To be at our most resilient, we can identify the aspects that we value in all parts of our life – at work, relationships, family, home, friends, and for our self – and decide what we are going to do to maintain these priorities.  Think of the story of the Big Rocks and the Little Rocks. A professor shows the class a pile of big rocks, small rocks, sand, and some water, and asks them how to put them all into a big bowl.  If the water or sand go in first, there is not enough room for the rocks.  Yet, if the big rocks go in first, the small rocks will all fit in around the bigger ones, and the sand will fill in among the rocks, and there is even room for the water in the bowl.  The message is that the order of which we do things is crucial – that we place the big rocks in first.  Identify what your Big Rocks (priorities) are, and place them in your day (bowl) first. 

As we set, reassess, and reset personal and professional plans and goals, we can ensure they are realistic and meaningful, and will continue to provide us a sense of fulfillment and purpose.  Once the things we do in our life make sense, we can more easily cope with the challenges along the way, and sustain the sense of wisdom, wonder and richness of life.

Mamta Gautam is an Ottawa psychiatrist who specializes in treating physician patients.
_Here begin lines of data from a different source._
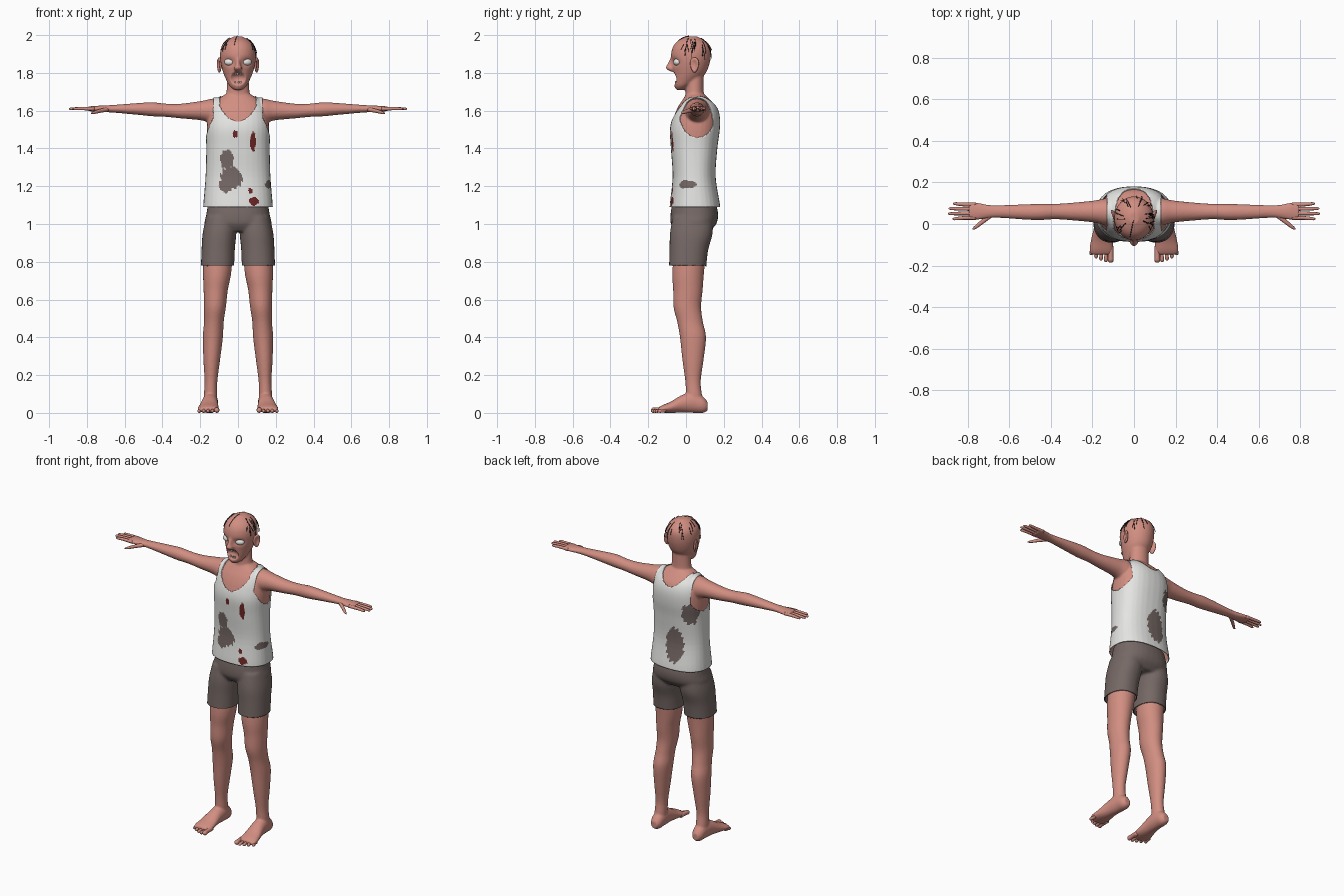
import bpy, bmesh, math, random
from mathutils import Vector, Matrix

cube = bpy.data.objects.get("Cube")
if cube:
    bpy.data.objects.remove(cube, do_unlink=True)


def material(name, r, g, b):
    m = bpy.data.materials.new(name)
    m.use_nodes = True
    m.diffuse_color = (r, g, b, 1)
    node = m.node_tree.nodes["Principled BSDF"]
    node.inputs["Base Color"].default_value = (r, g, b, 1)
    node.inputs["Roughness"].default_value = 0.8
    return m


SKIN = material("skin", 0.64, 0.27, 0.22)
CLOTH = material("white cloth", 0.78, 0.78, 0.77)
GREY = material("grey brown", 0.18, 0.14, 0.13)
BLOOD = material("dark blood", 0.15, 0.02, 0.018)
BLACK = material("black hair", 0.01, 0.01, 0.01)
EYE = material("eye white", 0.8, 0.8, 0.78)


def loft(bm, rows, axis="z", side=1, seg=32, steps=5, power=2.0):
    """Skin elliptical rings (position, centre a, centre b, radius a, radius b) along an axis."""
    rows = [Vector(r) for r in rows]
    smooth = []
    for i in range(len(rows) - 1):
        p0, p1, p2 = rows[max(i - 1, 0)], rows[i], rows[i + 1]
        p3 = rows[min(i + 2, len(rows) - 1)]
        for k in range(steps):
            t = k / steps
            smooth.append(0.5 * (2 * p1 + (p2 - p0) * t + (2 * p0 - 5 * p1 + 4 * p2 - p3) * t * t
                                 + (3 * p1 - p0 - 3 * p2 + p3) * t ** 3))
    smooth.append(rows[-1])
    rings = []
    for t, a, b, ra, rb in smooth:
        ring = []
        for k in range(seg):
            ang = math.tau * k / seg
            c, s = math.cos(ang), math.sin(ang)
            u = a + ra * math.copysign(abs(c) ** (2 / power), c)
            v = b + rb * math.copysign(abs(s) ** (2 / power), s)
            x, y, z = {"z": (u, v, t), "x": (t, u, v), "y": (u, t, v)}[axis]
            ring.append(bm.verts.new((x * side, y, z)))
        rings.append(ring)
    for r0, r1 in zip(rings, rings[1:]):
        for k in range(seg):
            n = (k + 1) % seg
            bm.faces.new((r0[k], r0[n], r1[n], r1[k]))
    bm.faces.new(rings[0])
    bm.faces.new(rings[-1])


def ball(bm, centre, size, turn=0):
    mat = Matrix.Translation(centre) @ Matrix.Rotation(turn, 4, "Z") @ Matrix.Diagonal((*size, 1))
    return bmesh.ops.create_uvsphere(bm, u_segments=20, v_segments=14, radius=1, matrix=mat)["verts"]


def finish(name, bm, *mats):
    bmesh.ops.recalc_face_normals(bm, faces=bm.faces)
    me = bpy.data.meshes.new(name)
    bm.to_mesh(me)
    bm.free()
    ob = bpy.data.objects.new(name, me)
    bpy.context.collection.objects.link(ob)
    for m in mats:
        me.materials.append(m)
    me.shade_smooth()
    return ob


def bake(ob):
    dg = bpy.context.evaluated_depsgraph_get()
    me = bpy.data.meshes.new_from_object(ob.evaluated_get(dg))
    ob.modifiers.clear()
    ob.data = me


def fuse(ob, voxel, rounds):
    mod = ob.modifiers.new("fuse", "REMESH")
    mod.mode, mod.voxel_size = "VOXEL", voxel
    mod = ob.modifiers.new("soften", "SMOOTH")
    mod.iterations = rounds
    bake(ob)
    bm = bmesh.new()
    bm.from_mesh(ob.data)
    return bm


def inside(p, c, r):
    return sum(((p[i] - c[i]) / r[i]) ** 2 for i in range(3))


def paint(bm, spots):
    for f in bm.faces:
        p = f.calc_center_median()
        f.material_index = 0
        for index, x, y, z, rx, rz in spots:
            wobble = 1 + 0.2 * math.sin(p.x * 190 + p.z * 130)
            if abs(p.z - z) < 0.2 and inside(p, (x, y, z), (rx, 0.06, rz)) < wobble:
                f.material_index = index


def refill(ob, bm, *mats):
    bm.to_mesh(ob.data)
    bm.free()
    ob.data.materials.clear()
    for m in mats:
        ob.data.materials.append(m)
    ob.data.shade_smooth()


# Body: torso, neck, head, nose, arms, legs and feet fused into one skin
bm = bmesh.new()
loft(bm, [(1.06, 0, .047, .178, .127), (1.10, 0, .047, .178, .127), (1.25, 0, .043, .166, .108),
          (1.4, 0, .043, .162, .117), (1.5, 0, .047, .165, .126), (1.57, 0, .055, .16, .118),
          (1.62, 0, .058, .145, .1), (1.655, 0, .055, .115, .075), (1.685, 0, .05, .07, .05)], power=2.4)
loft(bm, [(1.6, 0, .055, .085, .06), (1.68, 0, .046, .064, .05), (1.74, 0, .046, .058, .047),
          (1.82, 0, .05, .055, .045)])
loft(bm, [(1.71, 0, -.033, .02, .018), (1.73, 0, -.02, .044, .042), (1.76, 0, 0, .061, .066),
          (1.8, 0, .018, .078, .087), (1.85, 0, .024, .091, .101), (1.9, 0, .027, .095, .106),
          (1.94, 0, .03, .087, .098), (1.97, 0, .03, .062, .073), (1.993, 0, .03, .022, .028)])
loft(bm, [(1.885, 0, -.068, .008, .012), (1.845, 0, -.08, .013, .02), (1.825, 0, -.085, .021, .022),
          (1.808, 0, -.072, .015, .012)])
for s in (-1, 1):
    loft(bm, [(.06, .058, 1.6, .05, .055), (.13, .058, 1.596, .065, .068), (.19, .06, 1.6, .053, .052),
              (.3, .06, 1.598, .042, .039), (.38, .06, 1.602, .037, .035), (.45, .058, 1.607, .039, .037),
              (.52, .058, 1.609, .037, .032), (.65, .06, 1.61, .03, .021), (.7, .06, 1.61, .032, .018),
              (.76, .062, 1.61, .042, .015), (.795, .063, 1.61, .039, .012)], "x", s)
    loft(bm, [(.95, .1, .03, .08, .085), (.75, .11, .012, .075, .084), (.65, .118, .01, .064, .078),
              (.56, .122, .007, .058, .073), (.48, .128, .022, .052, .068), (.4, .133, .037, .053, .069),
              (.28, .139, .037, .044, .056), (.17, .143, .037, .034, .041), (.1, .145, .042, .035, .042),
              (.03, .145, .05, .035, .045)], "z", s)
    loft(bm, [(.115, .145, .035, .02, .022), (.09, .145, .043, .035, .043), (.04, .146, .055, .04, .055),
              (-.02, .15, .048, .044, .047), (-.08, .155, .03, .053, .03), (-.125, .158, .021, .057, .02),
              (-.147, .157, .016, .05, .012)], "y", s)
body = finish("body", bm, SKIN)
bm = fuse(body, 0.006, 4)

# Eye sockets and open mouth are pressed into the face
mouth, mouth_size = (0, -.068, 1.772), (.042, .06, .037)
for v in bm.verts:
    v.co.z = max(v.co.z, 0)
    if v.co.z > 1.7 and v.co.y < 0:
        eye = inside(v.co, (math.copysign(.047, v.co.x), -.06, 1.857), (.03, .05, .021))
        v.co.y += .014 * math.exp(-eye * 1.2)
        v.co.y += .03 * max(0, 1 - inside(v.co, mouth, mouth_size))
bm.normal_update()

# Tank top: a shell lifted from the torso, with neckline and armholes left open
def covered(p):
    x = abs(p.x)
    if p.z < 1.06 or p.z > 1.69 or x > 0.186:
        return False
    if x > 0.128 and ((p.y - .06) / .092) ** 2 + ((p.z - 1.585) / .128) ** 2 < 1:
        return False
    low = 1.54 if p.y < 0.06 else 1.605
    return not (p.z > low and x < 0.096 * min(1, (p.z - low) / 0.08) ** 0.5)


shirt = bm.copy()
bmesh.ops.delete(shirt, geom=[f for f in shirt.faces if not covered(f.calc_center_median())], context="FACES")
shirt.normal_update()
for v in shirt.verts:
    v.co += v.normal * 0.006
bmesh.ops.bisect_plane(shirt, geom=shirt.verts[:] + shirt.edges[:] + shirt.faces[:],
                       plane_co=(0, 0, 1.09), plane_no=(0, 0, -1), clear_outer=True)
paint(shirt, [(1, -.035, -.08, 1.245, .062, .058), (1, -.065, -.08, 1.205, .042, .04),
              (1, -.06, -.08, 1.34, .036, .052), (1, -.03, .16, 1.24, .06, .11), (1, -.135, .15, 1.45, .055, .07),
              (1, .17, -.005, 1.21, .03, .022), (2, -.015, -.08, 1.475, .014, .02), (2, .08, -.08, 1.435, .015, .05),
              (2, .085, -.08, 1.12, .026, .022), (2, .065, -.08, 1.175, .011, .016)])
tank = finish("tank_top", shirt, CLOTH, GREY, BLOOD)
mod = tank.modifiers.new("cloth", "SOLIDIFY")
mod.thickness, mod.offset = 0.004, -1
bake(tank)

# Skin stains, then the part hidden by the clothes is removed
paint(bm, [(1, -.16, -.055, .72, .035, .08), (1, -.155, 0, .1, .025, .05), (1, .15, -.06, .545, .027, .036),
           (1, .165, -.03, .64, .03, .016), (1, -.053, .04, 1.98, .038, .05), (2, -.075, .09, 1.93, .015, .025),
           (2, -.135, -.06, .55, .018, .045), (2, -.145, -.01, .07, .016, .022), (2, -.15, -.06, 0, .03, .01),
           (2, -.6, .03, 1.625, .028, .018), (2, .06, .035, 1.685, .01, .015)])
for f in bm.faces:
    p = f.calc_center_median()
    if p.z > 1.7 and p.y < -.01:
        d = inside(p, mouth, mouth_size)
        if d < 1:
            f.material_index = 3 if d < 0.4 else 2
hidden = [f for f in bm.faces if .86 < f.calc_center_median().z < 1.1]
bmesh.ops.delete(bm, geom=hidden, context="FACES")
refill(body, bm, SKIN, GREY, BLOOD, BLACK)

# Shorts: hips and two loose legs with open hems
bm = bmesh.new()
loft(bm, [(1.115, 0, .043, .158, .115), (1.05, 0, .044, .168, .126), (1.0, 0, .04, .176, .12),
          (.96, 0, .035, .14, .09)], power=2.3)
for s in (-1, 1):
    loft(bm, [(1.04, .088, .035, .08, .105), (.95, .098, .028, .089, .113), (.86, .105, .015, .088, .102),
              (.75, .109, .007, .088, .098)], "z", s, power=2.2)
shorts = finish("shorts", bm, GREY)
bm = fuse(shorts, 0.008, 4)
bmesh.ops.bisect_plane(bm, geom=bm.verts[:] + bm.edges[:] + bm.faces[:],
                       plane_co=(0, 0, .78), plane_no=(0, 0, -1), clear_outer=True)
paint(bm, [(1, -.165, -.03, 1.01, .02, .03)])
refill(shorts, bm, GREY, BLOOD)
mod = shorts.modifiers.new("cloth", "SOLIDIFY")
mod.thickness, mod.offset = 0.006, -1
bake(shorts)

# Fingers, thumbs and toes
for s, label in ((1, "left"), (-1, "right")):
    bm = bmesh.new()
    for y, tip in ((.029, .875), (.051, .895), (.073, .893), (.094, .872)):
        end = y + (y - .062) * 0.12
        loft(bm, [(.76, y, 1.61, .009, .01), (.82, y, 1.611, .009, .009), (tip - .012, end, 1.61, .007, .007),
                  (tip, end, 1.609, .002, .002)], "x", s, 10, 3)
    loft(bm, [(.685, .045, 1.607, .014, .012), (.725, .015, 1.6, .013, .011), (.762, -.014, 1.59, .01, .008),
              (.778, -.023, 1.586, .003, .003)], "x", s, 10, 3)
    finish(label + "_fingers", bm, SKIN)
    bm = bmesh.new()
    for i, tip in enumerate((.186, .184, .176, .165, .15)):
        x, r = .112 + .0225 * i, .014 if i == 0 else .0095
        out = x + .004 * i / 4
        loft(bm, [(-.105, x, r + .004, r, r), (-tip + .03, x, r + .002, r * .9, r), (-tip + .01, out, r, r, r),
                  (-tip, out, r, r * .4, r * .4)], "y", s, 10, 3)
    finish(label + "_toes", bm, SKIN)

    # Cupped ear
    bm = bmesh.new()
    for v in ball(bm, (0, 0, 0), (.011, .024, .04)):
        rim = (v.co.y / .024) ** 2 + (v.co.z / .04) ** 2
        if v.co.x > 0 and rim < 0.6:
            v.co.x -= 0.012 * (1 - rim / 0.6)
        v.co.y *= 1 + 6 * v.co.z
    bm.transform(Matrix.Translation((.099, .045, 1.842)) @ Matrix.Rotation(-.35, 4, "Z"))
    bm.transform(Matrix.Diagonal((s, 1, 1, 1)))
    finish(label + "_ear", bm, SKIN)

    bm = bmesh.new()
    ball(bm, (s * .047, -.048, 1.857), (.027, .018, .018), s * .35)
    finish(label + "_eye", bm, EYE)

# Gapped teeth
bm = bmesh.new()
for z, xs in ((1.793, (-.022, -.013, -.004, .013, .022)), (1.752, (-.016, .004, .014))):
    for x in xs:
        mat = Matrix.Translation((x, -.056 + abs(x) * .4, z)) @ Matrix.Diagonal((.007, .006, .011, 1))
        bmesh.ops.create_cube(bm, size=1, matrix=mat)
teeth = finish("teeth", bm, EYE)
teeth.data.shade_flat()

# Sparse strands of hair lying over the scalp
random.seed(4)
hair = bpy.data.curves.new("hair_strands", "CURVE")
hair.dimensions, hair.bevel_depth, hair.bevel_resolution = "3D", 0.0018, 0
strands = [(-1.8, 1.45, .55, 0)]
for i in range(30):
    start = random.uniform(.5, 1.15)
    strands.append((random.uniform(-.75, math.pi + .75), start, start - random.uniform(.3, .65),
                    random.uniform(-.15, .15)))
for turn, high, low, sway in strands:
    sp = hair.splines.new("POLY")
    sp.points.add(5)
    for k, pt in enumerate(sp.points):
        e, t = high + (low - high) * k / 5, turn + sway * k / 5
        pt.co = (.1 * math.cos(e) * math.cos(t), .03 + .112 * math.cos(e) * math.sin(t), 1.886 + .111 * math.sin(e), 1)
hair.materials.append(BLACK)
bpy.context.collection.objects.link(bpy.data.objects.new("hair_strands", hair))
If you have a question you would like addressed in this column, please contact Dr. Gautam at mgautam@rogers.com. Please include “Helping Hand” in the subject line. All inquiries will be confidential. Your questions will not be replied to, but may be selected to be answered in this column, which is intended to be educational, not therapeutic.